If you are going to try to qualify for the Indoor Medal Finals in the fall, write the dates on your calendar now and make your hotel reservations early. The more modestly priced rooms get booked up. One I’ve used is They block-book rooms at a discounted rate and you can place your request with them.

If you don’t have an equitation horse, but have a hunter, look into the World Champion Hunter Rider Program. I know the name is waaaay over the top, but it’s a great program. I stumbled on this award program when my homebred children’s hunter, Andy Warhol, had quite a bit of success at the local shows and I wanted to get some experience against more competitive horses. I used this program’s show dates as my template for the entire year. It takes the four highest scores out of designated WCHR shows throughout the year. The year-end Awards for the Southwest are presented at an elegant dinner at the Menlo Park Charity Show. The prizes are beautiful leather halters, embroidered saddle pads and splendid tack trunks. In my case it gave me a goal for the year and gave me experience at the most competitive shows without having to spin my wheels with frustration knowing that I could never acquire the year end points that riders aiming for Devon, Washington, or Harrisburg were going for.

I want to mention two other programs, the FEI Children’s International Jumping Final and The Ronnie Mutch Scholarship.

The first one is hard to find on the USEF website so here’s the link, but you may still have to call. It’s a wonderful competition on borrowed horses with riders from foreign countries. Much of the cost is picked up by USEF and the FEI. The qualifier for our region is at the Oaks in San Juan Capistrano in the fall. The one show–that’s it.

The Ronnie Mutch scholarship information can be found here. It provides for one rider and one working student to get an inside look at the prestigious Winter Equestrian Festival in Wellington, Florida for two weeks and includes instruction from top trainers, accommodations, and a horse show stall. The applicant must be 15 years or under, jumping 3 foot courses or higher, and submit a video of their riding. The deadline is early January. Winning the Working Student Scholarship is the reason that I was able to meet Missy Clark and move into the 3’6” Medals and the USET Talent Search. It afforded me the opportunity to qualify for the Indoor Finals and opened my eyes to a world that I would never have otherwise experienced.

To sum up, it’s important to set attainable goals so that you don’t become discouraged. Riding should be fun. At the same time it’s important to dream big dreams and set your sights high. Challenge yourself. That said, you could be limited by your horse. It’s difficult to take a cold hard look at your horse’s strengths and weaknesses but you have to do it. The alternative is to waste a lot of horse show fees and your travel budget on an unattainable goal. You can also challenge yourself in other ways.
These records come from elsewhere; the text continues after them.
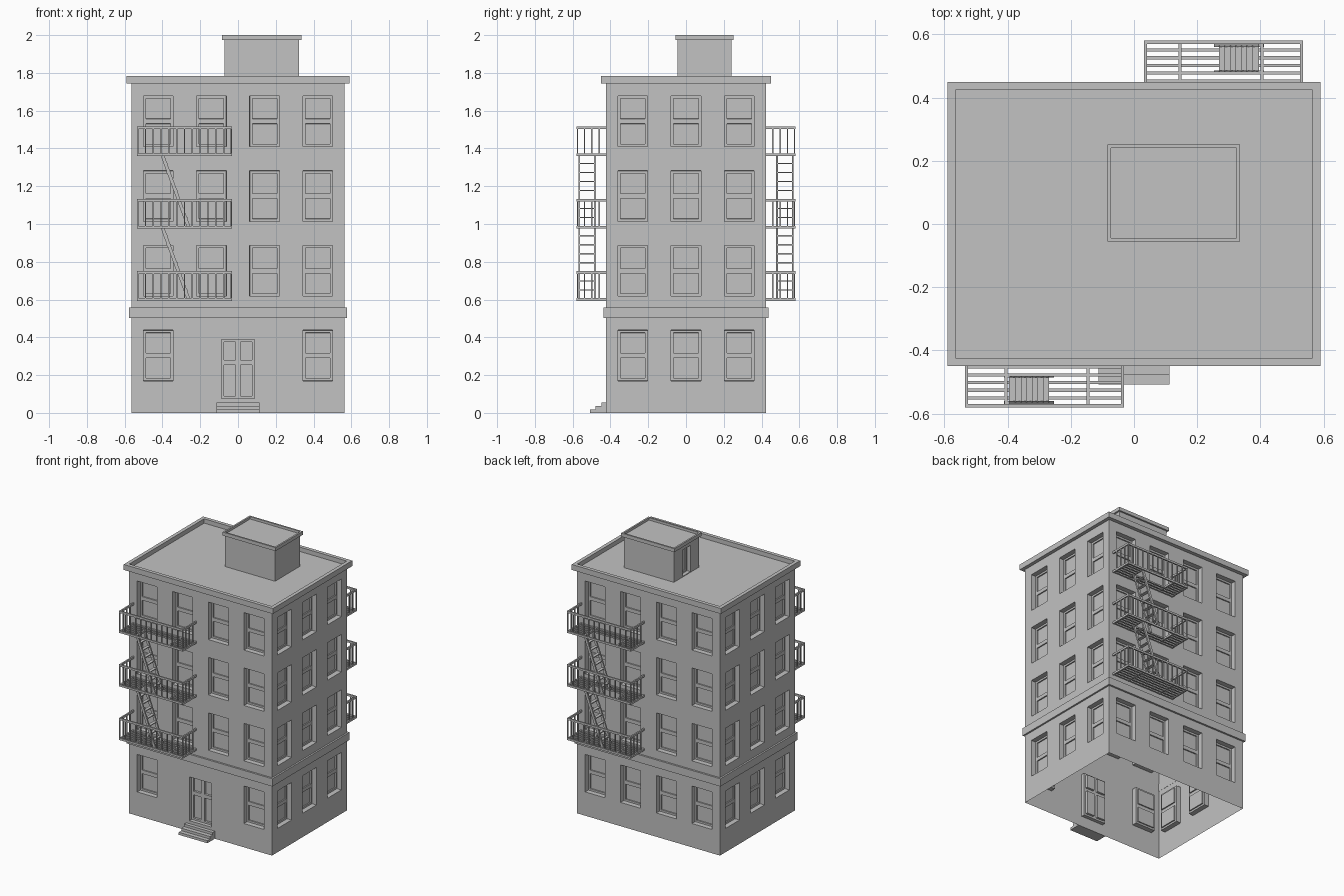
import bpy
import bmesh
from math import pi
from mathutils import Matrix, Vector

if "Cube" in bpy.data.objects:
    bpy.data.objects.remove(bpy.data.objects["Cube"])

grey = bpy.data.materials.new("stone_grey")
grey.use_nodes = True
GREY = (0.54, 0.54, 0.54, 1)
grey.diffuse_color = GREY
grey.node_tree.nodes["Principled BSDF"].inputs["Base Color"].default_value = GREY

HX, HY = 0.565, 0.423          # half size of the building
ROOF = 1.752
FLOORS = [0.17, 0.618, 1.014, 1.41]
WIN_W, WIN_H = 0.158, 0.268
COLS = [-0.422, -0.141, 0.141, 0.422]
SIDE_COLS = [-0.282, 0, 0.282]


def finish(name, bm):
    mesh = bpy.data.meshes.new(name)
    bm.to_mesh(mesh)
    bm.free()
    mesh.materials.append(grey)
    obj = bpy.data.objects.new(name, mesh)
    bpy.context.collection.objects.link(obj)
    return obj


def add_box(bm, lo, hi):
    lo, hi = Vector(lo), Vector(hi)
    m = Matrix.Translation((lo + hi) / 2) @ Matrix.Diagonal((*(hi - lo), 1))
    bmesh.ops.create_cube(bm, size=1, matrix=m)


def add_bar(bm, a, b, wide, deep):
    """Slanted bar from a to b; deep is its thickness along y."""
    a, b = Vector(a), Vector(b)
    d = (b - a).normalized()
    side = Vector((0, 1, 0))
    rot = Matrix((d.cross(side), side, -d)).transposed().to_4x4()
    m = Matrix.Translation((a + b) / 2) @ rot @ Matrix.Diagonal((wide, deep, (b - a).length, 1))
    bmesh.ops.create_cube(bm, size=1, matrix=m)


def strip(bm, place, xs, zs, openings):
    """Vertical wall strip; openings are (bottom, top, recess, frame, panel depth)."""
    grid = [[bm.verts.new(place @ Vector((x, 0, z))) for x in xs] for z in zs]
    cells = []
    for j in range(len(zs) - 1):
        for i in range(len(xs) - 1):
            f = bm.faces.new((grid[j][i], grid[j][i + 1], grid[j + 1][i + 1], grid[j + 1][i]))
            cells.append((f, (zs[j] + zs[j + 1]) / 2))
    bm.normal_update()
    for lo, hi, recess, frame, panel in openings:
        faces = [f for f, z in cells if lo < z < hi]
        bmesh.ops.inset_region(bm, faces=faces, use_boundary=True, use_even_offset=True,
                               thickness=0.0005, depth=-recess)
        # Flat frame, then a square step down to each pane
        for thickness, depth in ((frame, 0), (0.0005, -panel)):
            bm.normal_update()
            bmesh.ops.inset_individual(bm, faces=faces, use_even_offset=True,
                                       thickness=thickness, depth=depth)


def wall(name, place, half, z0, z1, columns):
    """Columns are (xs, openings, z cuts); plain wall fills between them."""
    bm = bmesh.new()
    x = -half
    for xs, openings, cuts in columns:
        strip(bm, place, [x, xs[0]], [z0, z1], [])
        strip(bm, place, xs, [z0, *cuts, z1], openings)
        x = xs[-1]
    strip(bm, place, [x, half], [z0, z1], [])
    bmesh.ops.remove_doubles(bm, verts=bm.verts, dist=0.0001)
    return finish(name, bm)


def window_column(x, floors):
    openings, cuts = [], []
    for z in floors:
        openings.append((z, z + WIN_H, 0.035, 0.013, 0.008))
        cuts += [z, z + WIN_H / 2, z + WIN_H]
    return [x - WIN_W / 2, x + WIN_W / 2], openings, cuts


def ring(name, lo, hi, inset, z0, z1):
    """Rectangular moulding with a hollow middle."""
    bm = bmesh.new()
    loops = []
    for t, z in ((0, z0), (0, z1), (inset, z1), (inset, z0)):
        x0, y0, x1, y1 = lo[0] + t, lo[1] + t, hi[0] - t, hi[1] - t
        loops.append([bm.verts.new((x, y, z)) for x, y in ((x0, y0), (x1, y0), (x1, y1), (x0, y1))])
    for k in range(4):
        a, b = loops[k], loops[(k + 1) % 4]
        for i in range(4):
            j = (i + 1) % 4
            bm.faces.new((a[i], a[j], b[j], b[i]))
    return finish(name, bm)


def slab(name, lo, hi, z):
    bm = bmesh.new()
    bm.faces.new([bm.verts.new((x, y, z)) for x, y in
                  ((lo[0], lo[1]), (hi[0], lo[1]), (hi[0], hi[1]), (lo[0], hi[1]))])
    return finish(name, bm)


def facing(turn, dist, centre=(0, 0)):
    return Matrix.Translation((*centre, 0)) @ Matrix.Rotation(turn, 4, "Z") @ Matrix.Translation((0, -dist, 0))


# Outer walls with recessed sash windows and the double front door
door = ([-0.088, 0, 0.088], [(0.075, 0.388, 0.025, 0.013, 0.015)], [0.075, 0.267, 0.388])
split = 0.53
upper = [window_column(x, FLOORS[1:]) for x in COLS]
ground = [window_column(COLS[0], FLOORS[:1]), door, window_column(COLS[3], FLOORS[:1])]
wall("front_wall_ground", facing(0, HY), HX, 0, split, ground)
wall("front_wall_upper", facing(0, HY), HX, split, ROOF, upper)
wall("back_wall", facing(pi, HY), HX, 0, ROOF, [window_column(x, FLOORS) for x in COLS])
for name, turn in (("left_wall", pi / 2), ("right_wall", -pi / 2)):
    wall(name, facing(turn, HX), HY, 0, ROOF, [window_column(x, FLOORS) for x in SIDE_COLS])

# Mouldings and roof
ring("belt_course", (-0.577, -0.436), (0.577, 0.436), 0.013, 0.502, 0.557)
ring("cornice", (-0.59, -0.449), (0.59, 0.449), 0.026, 1.744, 1.783)
slab("roof", (-HX, -HY), (HX, HY), ROOF)

# Rooftop stair house with a door on its right side
mid = (0.126, 0.098)
hw, hd = 0.198, 0.142
roof_door = ([-0.045, 0.045], [(ROOF + 0.005, 1.945, 0.025, 0.012, 0.008)], [ROOF + 0.005, 1.945])
for name, turn, dist, half, cols in (("front", 0, hd, hw, []), ("back", pi, hd, hw, []),
                                     ("left", pi / 2, hw, hd, []), ("right", -pi / 2, hw, hd, [roof_door])):
    wall("stair_house_" + name, facing(turn, dist, mid), half, ROOF, 1.985, cols)
lo, hi = (mid[0] - hw, mid[1] - hd), (mid[0] + hw, mid[1] + hd)
ring("stair_house_cap", (lo[0] - 0.012, lo[1] - 0.012), (hi[0] + 0.012, hi[1] + 0.012), 0.012, 1.975, 2)
slab("stair_house_roof", lo, hi, 1.983)

# Entrance steps
bm = bmesh.new()
for i in range(3):
    add_box(bm, (-0.113, -0.508 + 0.03 * i, 0.018 * i), (0.113, -HY, 0.018 * (i + 1)))
finish("entrance_steps", bm)

# Fire escape
X0, X1, Y0 = -0.535, -0.031, -0.58
RAIL, LEVELS = 0.157, [0.593, 0.976, 1.359]
HOLE = (-0.41, -0.15)


def balcony(bm, z, hatch):
    t = 0.01
    tall = 0.014
    # Floor frame and slats
    add_box(bm, (X0, Y0, z), (X1, Y0 + t, z + tall))
    for x in (X0, HOLE[0], HOLE[1], X1 - t):
        add_box(bm, (x, Y0, z), (x + t, -HY, z + tall))
    for i in range(1, 7):
        y = Y0 + 0.0245 * i
        spans = [(X0, X1)] if not hatch or i > 3 else [(X0, HOLE[0]), (HOLE[1], X1)]
        for a, b in spans:
            add_box(bm, (a, y, z + 0.002), (b, y + t, z + 0.012))
    # Top rail
    top = z + RAIL
    add_box(bm, (X0, Y0, top - tall), (X1, Y0 + t, top))
    for x in (X0, X1 - t):
        add_box(bm, (x, Y0, top - tall), (x + t, -HY, top))
    # Balusters
    w = 0.007
    for i in range(13):
        x = X0 + (X1 - X0 - w) * i / 12
        add_box(bm, (x, Y0 + 0.002, z), (x + w, Y0 + 0.002 + w, top))
    for i in range(1, 4):
        y = Y0 + 0.039 * i
        for x in (X0 + 0.002, X1 - 0.009):
            add_box(bm, (x, y, z), (x + w, y + w, top))


def ladder(bm, z0, z1):
    xa, xb, ya, yb = -0.262, -0.402, -0.565, -0.481
    for y in (ya, yb):
        add_bar(bm, (xa, y, z0), (xb, y, z1), 0.018, 0.01)
    for i in range(1, 8):
        x, z = xa + (xb - xa) * i / 8, z0 + (z1 - z0) * i / 8
        add_box(bm, (x - 0.011, ya, z - 0.003), (x + 0.011, yb, z + 0.003))


bm = bmesh.new()
for i, z in enumerate(LEVELS):
    balcony(bm, z, i > 0)
    if i:
        ladder(bm, LEVELS[i - 1] + 0.01, z + 0.01)
front_escape = finish("front_fire_escape", bm)
back_escape = front_escape.copy()
back_escape.name = "back_fire_escape"
back_escape.rotation_euler.z = pi
bpy.context.collection.objects.link(back_escape)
Here in Southern California, there is the unique Foxfield Jumping Derby over a course of stadium and cross country (natural) jumps, the Santa Barbara Amateur Horse Show, which offers great beginner jumper classes, some for optimum time and with children’s classes broken down by specific age, and the Flintridge Children’s Horse Show Hunt Team class which awards the best three person tandem horse and rider team for their precision in riding a course of jumps, keeping equal distance between riders, their three abreast jump, and the most creative theme and costume. All three of these are at beautiful venues where you can bring your family and friends. Maybe one of them will fit as a goal for you and your horse. Happy New Year and let’s all dream big equestrian dreams!

Zazou Hoffman is a 16-year-old from Santa Monica, CA. As a 13-year-old, having only shown locally, she decided to apply for the Ronnie Mutch Working Student Scholarship. She won, which led to working with respected East Coast trainers Missy Clark and John Brennan. Through hard work and commitment, by Jan. ‘07 Zazou was one of seven elite riders chosen to work with Olympic Chef d’Equipe George Morris in Wellington, FL. She has competed in the Medal Finals for the past three years. She counts her win at the Maclay Regional, her 4th in “the Medal” at Harrisburg, her 5th in the USET Talent Search East at Gladstone, and her 3rd in the WCE amongst her notable accomplishments.